  • The exterior. The job of the photographer is to include the entire vessel. This isn’t easy so think of the job as putting together a mosaic. You want prospective buyers to see your boat in the very condition it is, with no exceptions. To accomplish this, we will utilize photos from both the seller and surveyor. If the boat is out of the water, take as many photos of the underside as possible; propeller, rudder, keel, thru-hulls, snap a picture of the hull identification number, etc. Topside, take as many pictures as necessary for a buyer to see everything; steering wheel, gauges, brightwork, blocks, anchor, chain, windlass, rigging, etc. Taking a short one-minute video, if possible, of the engine cold start is highly recommended.

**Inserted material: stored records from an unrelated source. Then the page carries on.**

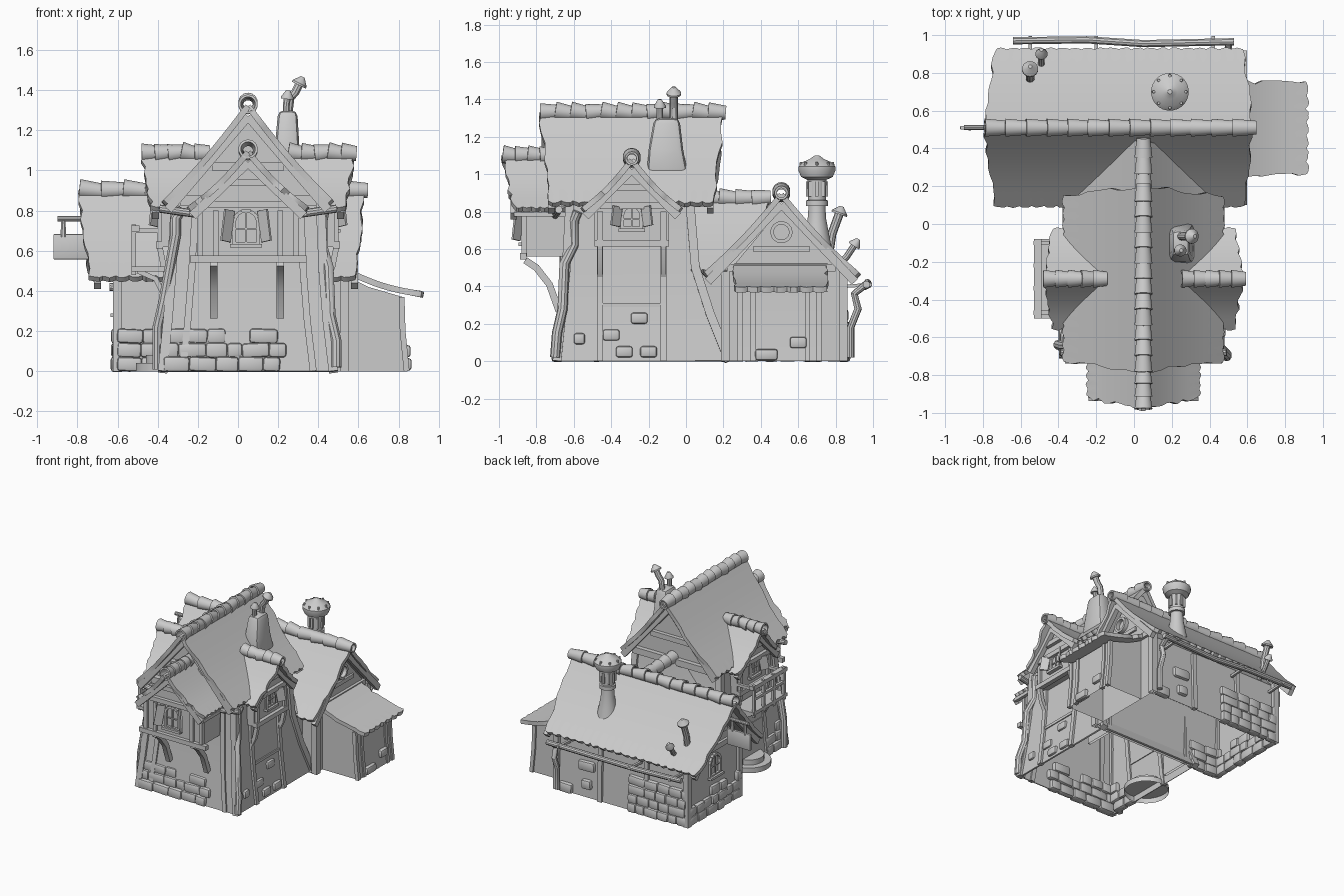
import bpy, bmesh, math, random
from mathutils import Vector as V, Matrix

random.seed(4)
old = bpy.data.objects.get("Cube")
if old:
    bpy.data.objects.remove(old)

grey = bpy.data.materials.new("plain grey")
grey.use_nodes = True
grey.diffuse_color = (0.6, 0.6, 0.6, 1)
bsdf = grey.node_tree.nodes["Principled BSDF"]
bsdf.inputs["Base Color"].default_value = grey.diffuse_color
bsdf.inputs["Roughness"].default_value = 0.8
parts = []


def finish(name, bm, bevel=0, thick=0):
    bmesh.ops.recalc_face_normals(bm, faces=bm.faces)
    # Walls are open underneath
    base = [f for f in bm.faces if all(abs(v.co.z) < 1e-4 for v in f.verts)]
    bmesh.ops.delete(bm, geom=base, context='FACES')
    me = bpy.data.meshes.new(name)
    bm.to_mesh(me)
    bm.free()
    me.materials.append(grey)
    ob = bpy.data.objects.new(name, me)
    bpy.context.collection.objects.link(ob)
    if thick:
        m = ob.modifiers.new("thickness", 'SOLIDIFY')
        m.thickness, m.offset = thick, 0
    if bevel:
        m = ob.modifiers.new("rounding", 'BEVEL')
        m.width, m.segments = bevel, 2
    parts.append(ob)


# Skin over rings; with a thickness the ends stay open
def loft(name, rings, bevel=0, thick=0):
    bm = bmesh.new()
    loops = [[bm.verts.new(p) for p in r] for r in rings]
    n = len(loops[0])
    for a, b in zip(loops, loops[1:]):
        for i in range(n):
            bm.faces.new((a[i], a[(i + 1) % n], b[(i + 1) % n], b[i]))
    if not thick:
        bm.faces.new(loops[0])
        bm.faces.new(loops[-1])
    finish(name, bm, bevel, thick)


def tube(name, pts, r, sides=10, thick=0):
    pts = [V(p) for p in pts]
    radii = r if isinstance(r, (list, tuple)) else [r] * len(pts)
    ref = V((0, 1, 0)) if abs((pts[-1] - pts[0]).normalized().z) > 0.7 else V((0, 0, 1))
    rings = []
    for i, p in enumerate(pts):
        t = (pts[min(i + 1, len(pts) - 1)] - pts[max(i - 1, 0)]).normalized()
        u = t.cross(ref).normalized()
        w = u.cross(t)
        angs = [math.tau * (k + 0.5) / sides for k in range(sides)]
        rings.append([p + (u * math.cos(a) + w * math.sin(a)) * radii[i] for a in angs])
    loft(name, rings, 0, thick)


def turned(name, x, y, prof, sides=20):
    tube(name, [(x, y, z) for z, _ in prof], [r for _, r in prof], sides)


def beam(name, p, q, w, h=None, bevel=0):
    p, q = V(p), V(q)
    bm = bmesh.new()
    rot = (q - p).to_track_quat('X', 'Z').to_matrix().to_4x4()
    size = Matrix.Diagonal(((q - p).length, w, h or w, 1))
    bmesh.ops.create_cube(bm, size=1, matrix=Matrix.Translation((p + q) / 2) @ rot @ size)
    finish(name, bm, bevel)


def at(axis, along, across, z):
    return V((across, along, z)) if axis == 'Y' else V((along, across, z))


def prism(name, axis, prof, a, b):
    loft(name, [[at(axis, s, c, z) for c, z in prof] for s in (a, b)])


def shell(name, rings, bevel=0, thick=0):
    loft(name, [[(x0, y0, z), (x1, y0, z), (x1, y1, z), (x0, y1, z)]
                for z, x0, x1, y0, y1 in rings], bevel, thick)


# Ragged, slightly sagging thatch sheet
def sheet(name, r0, r1, e0, e1, sag=0.02):
    bm = bmesh.new()
    teeth = max(4, round((r1 - r0).length / 0.07))
    nu, nv = teeth * 4, 10
    side = (r1 - r0).normalized()
    ends = [[random.uniform(-0.011, 0.011) for _ in range(nv + 1)] for _ in range(2)]
    rows = []
    for i in range(nu + 1):
        u = i / nu
        drop = 0.013 * abs(math.sin(u * teeth * math.pi)) + random.uniform(-0.004, 0.004)
        row = []
        for j in range(nv + 1):
            v = j / nv
            top, low = r0.lerp(r1, u), e0.lerp(e1, u)
            p = top.lerp(low, v)
            p.z -= sag * math.sin(math.pi * v)
            if j == nv:
                p += (low - top).normalized() * drop
            if i in (0, nu):
                p += side * ends[i > 0][j]
            row.append(bm.verts.new(p))
        rows.append(row)
    for a, b in zip(rows, rows[1:]):
        for j in range(nv):
            bm.faces.new((a[j], b[j], b[j + 1], a[j + 1]))
    finish(name, bm, thick=0.03)


# Overlapping hollow ridge tiles
def ridge(name, p, q, n, r=0.038):
    p, q = V(p), V(q)
    for i in range(n):
        lift = V((0, 0, random.uniform(-0.005, 0.008)))
        a, b = p.lerp(q, i / n), p.lerp(q, (i + 1.15) / n)
        tube(name, [a + lift, b - lift], [r * 1.12, r * 0.82], 14, thick=0.012)


def gable_roof(name, axis, c, a, b, top, half, low, caps, boards=(), inset=0.03):
    for s in (-1, 1):
        sheet(name + "_thatch", at(axis, a, c, top), at(axis, b, c, top),
              at(axis, a + inset, c + s * half, low), at(axis, b - inset, c + s * half, low))
        for k in boards:
            beam(name + "_bargeboard", at(axis, k, c, top - 0.05),
                 at(axis, k, c + s * half * 0.97, low - 0.04), 0.035, 0.045)
    ridge(name + "_ridge_cap", at(axis, a, c, top + 0.012), at(axis, b, c, top + 0.012), caps)


# Arched window with bars and open shutters; d runs along the wall, n points out
def window(c, d, n, w, h, shutters=True):
    c, d, n = V(c), V(d), V(n)
    P = lambda s, z, o=0: c + d * s + n * o + V((0, 0, z))
    arch = [P(-w, -h)] + [P(-w * math.cos(t), h * 0.4 + w * math.sin(t))
                         for t in [math.pi * i / 8 for i in range(9)]] + [P(w, -h), P(-w, -h)]
    for p, q in zip(arch, arch[1:]):
        beam("window_frame", p, q, 0.018)
    beam("window_bar", P(0, -h), P(0, h * 0.4 + w), 0.008)
    beam("window_bar", P(-w, 0), P(w, 0), 0.008)
    beam("window_sill", P(-w - 0.02, -h - 0.01, 0.01), P(w + 0.02, -h - 0.01, 0.01), 0.03, 0.018)
    for s in (-1, 1) if shutters else ():
        beam("shutter", P(s * (w + 0.01), 0.01, 0.01), P(s * (w + 0.055), 0.02, 0.05), 0.012, h * 2.1)


# Rounded stones laid in rows along a wall, walking counter-clockwise
def stones(a, b, rows, h=0.07, lean=0.15, keep=1.0):
    a, b = V(a), V(b)
    d = (b - a).normalized()
    n = V((d.y, -d.x, 0))
    bm = bmesh.new()
    for k in range(rows):
        s = 0
        while s < (b - a).length - 0.04:
            ln = min(random.uniform(0.07, 0.15), (b - a).length - s)
            z = h * (k + 0.5)
            if random.random() < keep * (0.75 if k == rows - 1 else 1):
                m = Matrix.Translation(a + d * (s + ln / 2) - n * lean * z + V((0, 0, z)))
                m @= Matrix.Rotation(math.atan2(d.y, d.x), 4, 'Z')
                m @= Matrix.Rotation(random.uniform(-0.05, 0.05), 4, 'Y')
                m @= Matrix.Diagonal((ln * 1.03, random.uniform(0.045, 0.07), h * random.uniform(1, 1.1), 1))
                bmesh.ops.create_cube(bm, size=1, matrix=m)
            s += ln
    finish("wall_stones", bm, bevel=0.016)


# Flared tower body, gables and thatch
flare = [(0, -0.375, 0.475, -0.69, 0.23), (0.25, -0.35, 0.445, -0.665, 0.13),
         (0.5, -0.33, 0.425, -0.64, 0.05), (0.86, -0.31, 0.41, -0.62, 0.02)]
shell("tower_wall", flare, thick=0.015)
for xi in (1, 2):
    for yi in (3, 4):
        tube("tower_corner_post", [(r[xi], r[yi], r[0]) for r in flare], 0.033, 4)
    s = 0.1 if xi == 1 else -0.1
    tube("tower_front_stud", [(r[xi] + s, r[3], r[0]) for r in flare], 0.024, 4)
for y in (-0.62, 0.06):
    prism("tower_gable", 'Y', [(-0.31, 0.84), (0.41, 0.84), (0.05, 1.27)], y, y + 0.02)
gable_roof("tower_roof", 'Y', 0.05, -0.78, 0.2, 1.32, 0.41, 0.845, 12, (-0.72, 0.13), 0.05)
for y in (-0.64, 0.09):
    beam("tower_tie_beam", (-0.29, y, 0.85), (0.39, y, 0.85), 0.05)
    beam("tower_collar_beam", (-0.13, y, 1.02), (0.23, y, 1.02), 0.04)

# Front bay on brackets
prism("front_bay", 'Y', [(-0.19, 0.56), (0.29, 0.56), (0.29, 0.81), (0.05, 1.04), (-0.19, 0.81)], -0.86, -0.6)
gable_roof("front_bay_roof", 'Y', 0.05, -0.98, -0.58, 1.09, 0.285, 0.815, 6, (-0.92,), 0.06)
for z, w in ((0.56, 0.29), (0.83, 0.2), (0.94, 0.1)):
    beam("front_bay_rail", (0.05 - w, -0.87, z), (0.05 + w, -0.87, z), 0.035)
for x in (-0.19, -0.11, 0.21, 0.29):
    beam("front_bay_post", (x, -0.865, 0.56), (x, -0.865, 0.8), 0.028)
for x in (-0.12, 0.21):
    tube("front_bracket", [(x, -0.86, 0.54), (x, -0.8, 0.5), (x, -0.73, 0.41), (x, -0.68, 0.27)], 0.026, 4)
window((0.04, -0.87, 0.71), (1, 0, 0), (0, -1, 0), 0.06, 0.075)

# Side bays, mirrored about the tower centre
for s in (-1, 1):
    X = lambda v: 0.05 + s * v
    lo, hi = sorted((X(0.33), X(0.43)))
    prism("side_bay", 'X', [(-0.49, 0.62), (-0.09, 0.62), (-0.09, 0.82), (-0.29, 1.02), (-0.49, 0.82)], lo, hi)
    lo, hi = sorted((X(0.2), X(0.53)))
    gable_roof("side_bay_roof", 'X', -0.29, lo, hi, 1.075, 0.255, 0.815, 5, (X(0.46),), 0.05)
    for z, w in ((0.63, 0.2), (0.83, 0.17), (0.93, 0.09)):
        beam("side_bay_rail", (X(0.44), -0.29 - w, z), (X(0.44), -0.29 + w, z), 0.035)
    for y in (-0.46, -0.12):
        beam("side_bay_post", (X(0.435), y, 0.62), (X(0.435), y, 0.8), 0.03)
        tube("side_door_post", [(X(0.43), y, 0), (X(0.4), y, 0.25), (X(0.38), y, 0.5), (X(0.38), y, 0.64)], 0.024, 4)
        tube("side_bracket", [(X(0.44), y, 0.62), (X(0.42), y, 0.52), (X(0.38), y, 0.44)], 0.02, 4)
    beam("side_wall_rail", (X(0.395), -0.46, 0.3), (X(0.395), -0.12, 0.3), 0.02)
    window((X(0.435), -0.29, 0.76), (0, 1, 0), (s, 0, 0), 0.05, 0.05)

# Balcony and round steps on the left flank of the tower
beam("balcony_floor", (-0.44, -0.5, 0.51), (-0.44, -0.08, 0.51), 0.18, 0.025)
beam("balcony_top_rail", (-0.51, -0.5, 0.71), (-0.51, -0.08, 0.71), 0.04, 0.03)
beam("balcony_middle_rail", (-0.52, -0.48, 0.62), (-0.52, -0.1, 0.62), 0.02)
for y in (-0.47, -0.34, -0.22, -0.1):
    beam("balcony_post", (-0.52, y, 0.48), (-0.52, y, 0.73), 0.022)
for y in (-0.47, -0.1):
    beam("balcony_side_rail", (-0.38, y, 0.7), (-0.53, y, 0.7), 0.022)
    tube("balcony_brace", [(-0.5, y, 0.5), (-0.41, y, 0.46), (-0.35, y, 0.34)], 0.018, 4)
for k in (0, 1):
    turned("round_step", -0.35, -0.28, [(k * 0.04, 0.16 - k * 0.05), (k * 0.04 + 0.04, 0.16 - k * 0.05)], 24)

# Rear house, link and their thatch
prism("rear_house_wall", 'X', [(0.2, 0), (0.845, 0), (0.83, 0.47), (0.51, 0.82), (0.22, 0.47)], -0.6, 0.53)
gable_roof("rear_roof", 'X', 0.51, -0.79, 0.63, 0.89, 0.405, 0.465, 13, (-0.7, 0.58), 0.05)
for x in (-0.3, 0.4):
    beam("link_wall", (x, -0.02, 0.25), (x, 0.22, 0.25), 0.02, 0.5)
gable_roof("link_roof", 'Y', 0.05, 0, 0.44, 0.86, 0.38, 0.48, 5)
for x in (-0.6, 0.53):
    for y in (0.21, 0.84):
        beam("rear_corner_post", (x, y, 0), (x, y, 0.48), 0.045)
    beam("rear_tie_beam", (x, 0.22, 0.5), (x, 0.8, 0.5), 0.04)
    beam("rear_collar_beam", (x, 0.36, 0.6), (x, 0.66, 0.6), 0.03)
for x in (-0.25, 0.15):
    beam("rear_wall_stud", (x, 0.845, 0), (x, 0.835, 0.45), 0.035)
tube("round_window_ring", [(0.53, 0.51, 0.69), (0.56, 0.51, 0.69)], 0.05, 20, thick=0.018)
window((-0.61, 0.51, 0.36), (0, 1, 0), (-1, 0, 0), 0.06, 0.07, False)

# Lean-to shed
prism("shed_wall", 'Y', [(0.53, 0), (0.845, 0), (0.825, 0.2), (0.82, 0.37), (0.65, 0.42), (0.53, 0.48)], 0.29, 0.71)
sheet("shed_thatch", V((0.52, 0.26, 0.51)), V((0.52, 0.75, 0.51)), V((0.91, 0.26, 0.385)), V((0.91, 0.75, 0.385)))
for y in (0.29, 0.36, 0.65, 0.71):
    tube("shed_post", [(0.84, y, 0), (0.82, y, 0.2), (0.815, y, 0.37)], 0.02, 4)

# Stonework
stones((-0.37, -0.69, 0), (0.24, -0.69, 0), 3)
stones((-0.375, -0.45, 0), (-0.375, -0.68, 0), 3)
stones((-0.6, 0.2, 0), (-0.34, 0.2, 0), 3, lean=0)
stones((-0.6, 0.84, 0), (-0.6, 0.2, 0), 3, lean=0)
stones((-0.1, 0.845, 0), (-0.6, 0.845, 0), 4, lean=0.03)
stones((0.5, 0.845, 0), (0, 0.845, 0), 4, lean=0.03, keep=0.15)
for x, y, z, w in ((0.445, -0.25, 0.23, 0.09), (0.455, -0.4, 0.14, 0.09), (0.47, -0.33, 0.05, 0.09),
                   (0.47, -0.2, 0.05, 0.09), (0.46, -0.57, 0.12, 0.06), (0.84, 0.43, 0.035, 0.12),
                   (0.835, 0.6, 0.1, 0.09)):
    beam("loose_stone", (x, y - w / 2, z), (x, y + w / 2, z), 0.05, 0.06, 0.014)

# Tower chimney with two hooded flues
shell("tower_chimney", [(1.0, 0.16, 0.32, -0.21, 0.01), (1.13, 0.185, 0.305, -0.2, -0.015),
                        (1.3, 0.2, 0.295, -0.17, -0.035)], 0.03)


def flue(pts, r):
    tube("flue_pipe", pts, r)
    a, b = V(pts[-2]), V(pts[-1])
    t = (b - a).normalized()
    tube("flue_hood", [b - t * 0.005, b + t * 0.005, b + t * 0.04], [r * 1.8, r * 1.8, 0.01], 14)


flue([(0.24, -0.14, 1.28), (0.24, -0.14, 1.32), (0.245, -0.14, 1.36)], 0.018)
flue([(0.25, -0.065, 1.28), (0.26, -0.065, 1.36), (0.285, -0.065, 1.39), (0.305, -0.065, 1.43)], 0.022)
flue([(-0.55, 0.76, 0.55), (-0.55, 0.78, 0.68), (-0.55, 0.82, 0.79)], 0.024)
flue([(-0.49, 0.8, 0.5), (-0.49, 0.86, 0.56), (-0.49, 0.9, 0.62)], 0.018)

# Big rear chimney pot with a studded lid
turned("rear_chimney", 0.19, 0.7, [(0.58, 0.085), (0.68, 0.065), (0.76, 0.05), (0.83, 0.045), (0.831, 0.06),
                                   (0.86, 0.06), (0.861, 0.048), (0.97, 0.052), (0.985, 0.085), (1.02, 0.1),
                                   (1.04, 0.1), (1.065, 0.075), (1.08, 0.04), (1.1, 0.012)], 24)
for i in range(8):
    a = math.tau * i / 8
    x, y = 0.19 + 0.05 * math.cos(a), 0.7 + 0.05 * math.sin(a)
    beam("chimney_vent", (x, y, 0.88), (x, y, 0.96), 0.018)
    turned("lid_stud", 0.19 + 0.085 * math.cos(a), 0.7 + 0.085 * math.sin(a), [(1.04, 0.01), (1.065, 0.007)], 8)

# Gutters and crooked drainpipes
tube("rear_gutter", [(-0.64, 0.97, 0.42), (-0.25, 0.975, 0.41), (0.05, 0.955, 0.4), (0.53, 0.965, 0.41)], 0.02)
for x in (-0.55, -0.2, 0.42):
    beam("gutter_bracket", (x, 0.84, 0.4), (x, 0.995, 0.41), 0.018)
tube("rear_drainpipe", [(0.5, 0.96, 0.41), (0.5, 0.9, 0.36), (0.5, 0.92, 0.28), (0.5, 0.88, 0.18), (0.5, 0.88, 0.02)], 0.02)
tube("left_drainpipe", [(-0.28, -0.64, 0.81), (-0.31, -0.65, 0.76), (-0.31, -0.65, 0.68), (-0.37, -0.65, 0.35),
                        (-0.4, -0.64, 0.22), (-0.4, -0.64, 0.01)], 0.027)
tube("right_drainpipe", [(0.43, -0.58, 0.8), (0.42, -0.6, 0.75), (0.42, -0.6, 0.62), (0.45, -0.65, 0.52),
                         (0.46, -0.66, 0.28), (0.49, -0.69, 0.15), (0.49, -0.7, 0.02)], 0.027)
for s in (-1, 1):
    tube("front_gutter", [(0.05 + s * 0.23, -0.7, 0.78), (0.05 + s * 0.44, -0.68, 0.81)], 0.02)
    beam("bay_gutter", (0.05 + s * 0.28, -0.92, 0.785), (0.05 + s * 0.28, -0.5, 0.785), 0.025)

# Hanging sign board
tube("sign_pole", [(-0.9, 0.51, 0.76), (-0.6, 0.51, 0.76)], 0.014)
beam("sign_board", (-0.92, 0.51, 0.62), (-0.72, 0.51, 0.62), 0.02, 0.125, 0.004)
for x in (-0.87, -0.76):
    tube("sign_hanger", [(x, 0.51, 0.67), (x, 0.51, 0.77)], [0.016, 0.01], 8)

# Bake the modifiers and smooth the gentle edges
bpy.ops.object.select_all(action='DESELECT')
for ob in parts:
    ob.select_set(True)
bpy.context.view_layer.objects.active = parts[0]
bpy.ops.object.convert(target='MESH')
bpy.ops.object.shade_smooth_by_angle(angle=math.radians(35))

  • The interior. Turn on the lights and begin with a comprehensive overview. Play around with the panorama option with smartphone cameras. Start with a wide-angle lens and photograph as much of the interior as you can. Then, focus on the details; instruments, chart table, nav station, engine, bilge, head, galley, portlights, brightwork, etc. The detail photos don’t have to be masterpieces. They’re used to provide prospective so bidders can get a true understanding of the vessel to determine if further due diligence is warranted.
  • Show it all; the good, the bad, and the ugly. Don’t hide or “photoshop” any problems. Show the flaws up front rather than waiting for discovery during onsite due diligence inspections. Start with wide shots and work closer. Details matter. Shoot the condition of the exterior and interior. Transparency leads to confidence. Most auctions have over 100 high-quality photos, and some include video and drone footage. Make your vessel stand out, but above all be sure the photos accurately and objectively showcase the boat in its true condition.
  • Vary your view. Bend your knees, try to get up high, move back, get close, with exterior shots use a standard lens or a telephoto lens, if needed. The only time we use a wide-angle lens is to photograph the interior.
  • Video can be a very compelling sales tool. Click here to see a short overview of how to shoot vessel video by